HomeNewsVermilion mayor wants to go to anger management, repay $7K bill

Vermilion mayor wants to go to anger management, repay $7K bill

Sanctioned Vermilion mayor Greg Throndson says he will do anger management and wants to make instalment payments on a $7,129 bill which the town’s administration says was incurred for damaging a door.

While council sanctioned the mayor for other matters, the disqualification of the elected official is due to Throndson owing the bill of over $500 for more than 90 days.

The mayor has been sanctioned which includes removal from financial matters but is still able to vote.

Throndson, who was on a tractor on Friday, May 10 amid seeding season is owning his non-mayor behaviour.

- Advertisement -

“The sanctions and the disqualification are two different things. The sanctions were brought against me for some behaviour issues of mine. The non-mayor, Greg Throndson comes out every once in a while, and I must realize that I’m a mayor 24 hours a day. I appreciate that the council is looking out for the interests of council and the town, and putting me in my place,” says Throndson.

The mayor says he has a temper and jokes if you put a hockey stick in his hand, he is actually worse. But he appreciates the code of conduct and what the council had to do.

“I have to make sure that I am mayor Throndson all the time around everybody – friends or foes. I have to maintain the proper respect and dignity at all times.”

Throndson is appealing the sanctions to get it down to about three to six months so he can get back to fully doing the job of mayor. He sees going to anger management as making “Greg a better person.”

“I will go to anger management as soon as I get off this tractor. I’m hoping this summer we will have some time.”

Facing disqualification or resignation over the bill for the door repairs, the mayor has been disqualified. The paperwork is “in the works” for that matter to go before King’s Bench.

“The court decides whether I’m disqualified, still a councillor or just throws it out. I plan on starting to make payments on the bill, but it’s up to council on what they want to do going ahead,” says Throndson.

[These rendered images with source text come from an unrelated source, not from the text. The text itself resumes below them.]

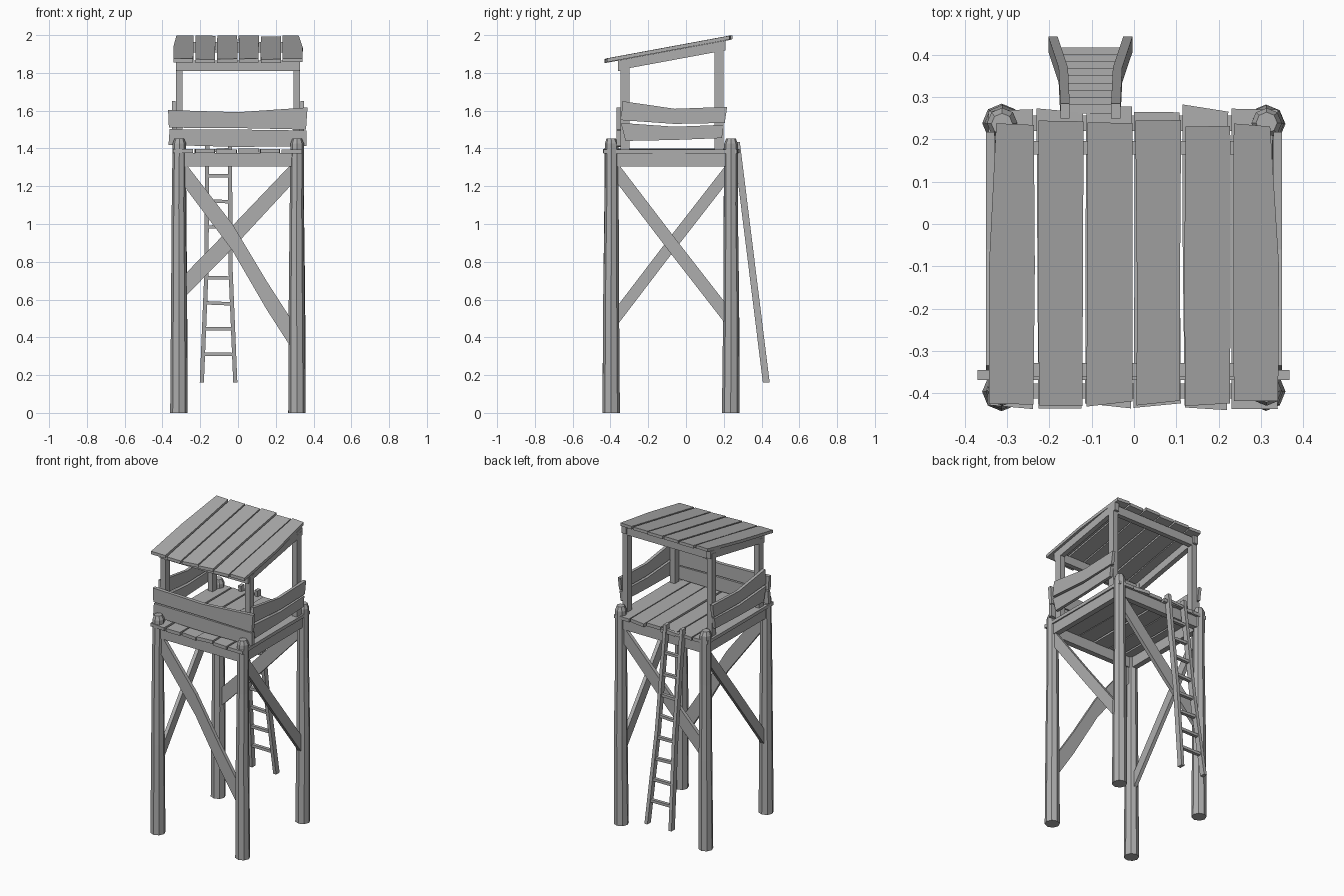
import bpy, bmesh, random
from mathutils import Vector

random.seed(4)
cube = bpy.data.objects.get("Cube")
if cube:
    bpy.data.objects.remove(cube, do_unlink=True)

wood = bpy.data.materials.new("weathered grey wood")
wood.use_nodes = True
GREY = (0.42, 0.42, 0.42, 1)
wood.diffuse_color = GREY
wood.node_tree.nodes["Principled BSDF"].inputs["Base Color"].default_value = GREY


def finish(name, bm):
    bmesh.ops.recalc_face_normals(bm, faces=bm.faces)
    mesh = bpy.data.meshes.new(name)
    bm.to_mesh(mesh)
    bm.free()
    mesh.materials.append(wood)
    obj = bpy.data.objects.new(name, mesh)
    bpy.context.collection.objects.link(obj)
    return obj


def loft(name, rings):
    """Skin a closed solid through matching rings of points."""
    bm = bmesh.new()
    loops = [[bm.verts.new(p) for p in ring] for ring in rings]
    n = len(loops[0])
    for a, b in zip(loops, loops[1:]):
        for i in range(n):
            j = (i + 1) % n
            bm.faces.new((a[i], a[j], b[j], b[i]))
    bm.faces.new(loops[0])
    bm.faces.new(loops[-1])
    return finish(name, bm)


def board(name, edge_a, edge_b, thick):
    """Sawn board between two long edges, thickened evenly about them."""
    t = Vector(thick) / 2
    rings = []
    for a, b in zip(edge_a, edge_b):
        a, b = Vector(a), Vector(b)
        rings.append((a - t, b - t, b + t, a + t))
    return loft(name, rings)


def box(name, x0, x1, y0, y1, z0, z1):
    y = (y0 + y1) / 2
    return board(name, [(x0, y, z0), (x1, y, z0)], [(x0, y, z1), (x1, y, z1)], (0, y1 - y0, 0))


def jit(amount):
    return random.uniform(-amount, amount)


LEG_X, FRONT_Y, BACK_Y = 0.312, -0.395, 0.238
SIDES = (("right", -1), ("left", 1))

# Tapered log legs with chamfered tops
for end, y in (("front", FRONT_Y), ("back", BACK_Y)):
    for side, s in SIDES:
        bm = bmesh.new()
        bmesh.ops.create_circle(bm, cap_ends=False, segments=8, radius=1)
        unit = [v.co.copy() for v in bm.verts]
        bm.free()
        rings = []
        for z, r in ((0, 0.046), (0.6, 0.042), (1.1, 0.037), (1.425, 0.036), (1.452, 0.025)):
            dx, dy = jit(0.002), jit(0.002)
            rings.append([(s * LEG_X + dx + p.x * r, y + dy + p.y * r, z) for p in unit])
        loft(f"{end}_{side}_leg", rings)

# Beams carrying the deck
for end, y in (("front", FRONT_Y), ("back", BACK_Y)):
    box(f"{end}_deck_beam", -0.29, 0.29, y - 0.018, y + 0.018, 1.305, 1.375)
for side, s in SIDES:
    x = s * LEG_X
    box(f"{side}_deck_beam", x - 0.018, x + 0.018, -0.37, 0.21, 1.305, 1.375)


# Diagonal braces, given as (position, lower z, upper z) stations
def brace(name, stations, axis, offset):
    def point(u, z):
        return (u, offset, z) if axis == "x" else (offset, u, z)
    low = [point(u, a) for u, a, b in stations]
    high = [point(u, b) for u, a, b in stations]
    board(name, low, high, (0, 0.024, 0) if axis == "x" else (0.024, 0, 0))


brace("front_brace", [(-0.285, 1.20, 1.33), (-0.03, 0.86, 1.0), (0.15, 0.55, 0.7), (0.285, 0.34, 0.49)],
      "x", FRONT_Y)
brace("back_brace", [(-0.285, 0.61, 0.73), (-0.03, 0.87, 0.99), (0.285, 1.21, 1.32)], "x", BACK_Y)
brace("left_brace", [(-0.36, 1.21, 1.32), (-0.07, 0.83, 0.94), (0.21, 0.47, 0.58)], "y", LEG_X)
brace("right_brace", [(-0.36, 0.47, 0.57), (-0.07, 0.85, 0.95), (0.21, 1.21, 1.31)], "y", -LEG_X)

# Deck planks with uneven ends
PITCH = 0.1155
for i in range(6):
    x = (i - 2.5) * PITCH - 0.003
    w = 0.053
    z = 1.387 + jit(0.003)
    left, right = [], []
    for y in (-0.43, -0.08, 0.272):
        end = 0 if y == -0.08 else 1
        left.append((x - w + jit(0.003), y + end * jit(0.011), z))
        right.append((x + w + jit(0.003), y + end * jit(0.011), z))
    board(f"deck_plank_{i + 1}", left, right, (0, 0, 0.022))


def roof_z(y):
    return 1.873 + 0.185 * (y + 0.437)


# Roof planks, the outer pair tapering towards the back
for i in range(6):
    x = (i - 2.5) * PITCH
    w = 0.053
    lift = jit(0.002)
    left, right = [], []
    for y in (-0.425, -0.1, 0.238):
        end = 0 if y == -0.1 else 1
        for edge, s in ((left, -1), (right, 1)):
            outer = (i == 0 and s < 0) or (i == 5 and s > 0)
            taper = 0.018 * max(0, y) / 0.238 if outer else 0
            yy = y + end * jit(0.008)
            edge.append((x + s * (w - taper) + jit(0.002), yy, roof_z(yy) - 0.011 + lift))
    board(f"roof_plank_{i + 1}", left, right, (0, 0, 0.02))

# Cabin posts, rafters and roof cross beams
for side, s in SIDES:
    x = s * 0.311
    for end, y in (("front", -0.323), ("back", 0.175)):
        h = 0.023
        low = [(x, y - h, 1.39), (x, y - h, roof_z(y - h) - 0.04)]
        high = [(x, y + h, 1.39), (x, y + h, roof_z(y + h) - 0.04)]
        board(f"{end}_{side}_post", low, high, (0.036, 0, 0))
    ends = (-0.36, 0.21)
    board(f"{side}_rafter", [(x, y, roof_z(y) - 0.073) for y in ends],
          [(x, y, roof_z(y) - 0.021) for y in ends], (0.032, 0, 0))
for end, y in (("front", -0.345), ("back", 0.18)):
    z = roof_z(y) - 0.024
    box(f"{end}_roof_beam", -0.325, 0.325, y - 0.016, y + 0.016, z - 0.055, z)

# Railing boards across the front
RAIL_Y = (0, 0.024, 0)
board("front_upper_rail",
      [(-0.366, -0.357, 1.51), (0, -0.357, 1.508), (0.36, -0.357, 1.50)],
      [(-0.37, -0.357, 1.603), (0, -0.357, 1.592), (0.368, -0.357, 1.617)], RAIL_Y)
board("front_lower_rail",
      [(-0.368, -0.357, 1.418), (0, -0.357, 1.408), (0.362, -0.357, 1.412)],
      [(-0.362, -0.357, 1.502), (0, -0.357, 1.5), (0.362, -0.357, 1.495)], RAIL_Y)

# Railing boards along both sides
for side, s in SIDES:
    x = s * 0.34
    board(f"{side}_upper_rail",
          [(x, -0.345, 1.55), (x, -0.06, 1.53), (x, 0.205, 1.535)],
          [(x, -0.335, 1.65), (x, -0.06, 1.61), (x, 0.218, 1.62)], (0.02, 0, 0))
    board(f"{side}_lower_rail",
          [(x, -0.32, 1.44), (x, -0.06, 1.445), (x, 0.19, 1.455)],
          [(x, -0.345, 1.535), (x, -0.06, 1.515), (x, 0.2, 1.525)], (0.02, 0, 0))


# Ladder leaning on the back, splayed towards its foot
def ladder_y(z):
    return 0.425 - (z - 0.16) * 0.124


def ladder_x(s, z):
    foot = max(0, 0.75 - z) / 0.59
    return -0.103 + s * (0.06 + 0.006 * (1.43 - z) + 0.021 * foot)


for side, s in SIDES:
    heights = (0.16, 0.45, 0.75, 1.1, 1.435)
    back = [(ladder_x(s, z), ladder_y(z) + 0.018, z) for z in heights]
    front = [(ladder_x(s, z), ladder_y(z) - 0.018, z) for z in heights]
    board(f"ladder_{side}_rail", front, back, (0.022, 0, 0))
for i in range(9):
    z = 0.31 + i * 0.135
    y = ladder_y(z)
    tilt = jit(0.004)
    x0, x1 = ladder_x(-1, z), ladder_x(1, z)
    board(f"ladder_rung_{i + 1}", [(x0, y, z - 0.009 + tilt), (x1, y, z - 0.009 - tilt)],
          [(x0, y, z + 0.009 + tilt), (x1, y, z + 0.009 - tilt)], (0, 0.022, 0))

Given the wait time to get before a judge, Throndson says the legal advice he has received is to deal with this at the local level.

- Advertisement -

Presented with the analogy of a student who breaks a door at school, is then sanctioned, and sent to counselling, Throndson says that he has “a fuse and it went off in a very tense situation.”

“I am an adult and I have to act with dignity in public whether I am upset or not. We must find common ground on a door that is 20-years old. Is it the cost of doing business? Is it taxpayers’ money? Is it, I broke it – fix it?”

Throndson apologized to the community at council’s meeting on Tuesday, May 7 and admitted his fault.

“I had a piece of humble pie the other night. I’m fine with that. Humility is a very strong characteristic in great people. We will move on as a council, and I will accept whatever council decides to do.”

- Advertisment -
- Advertisment -
- Advertisement -

Continue Reading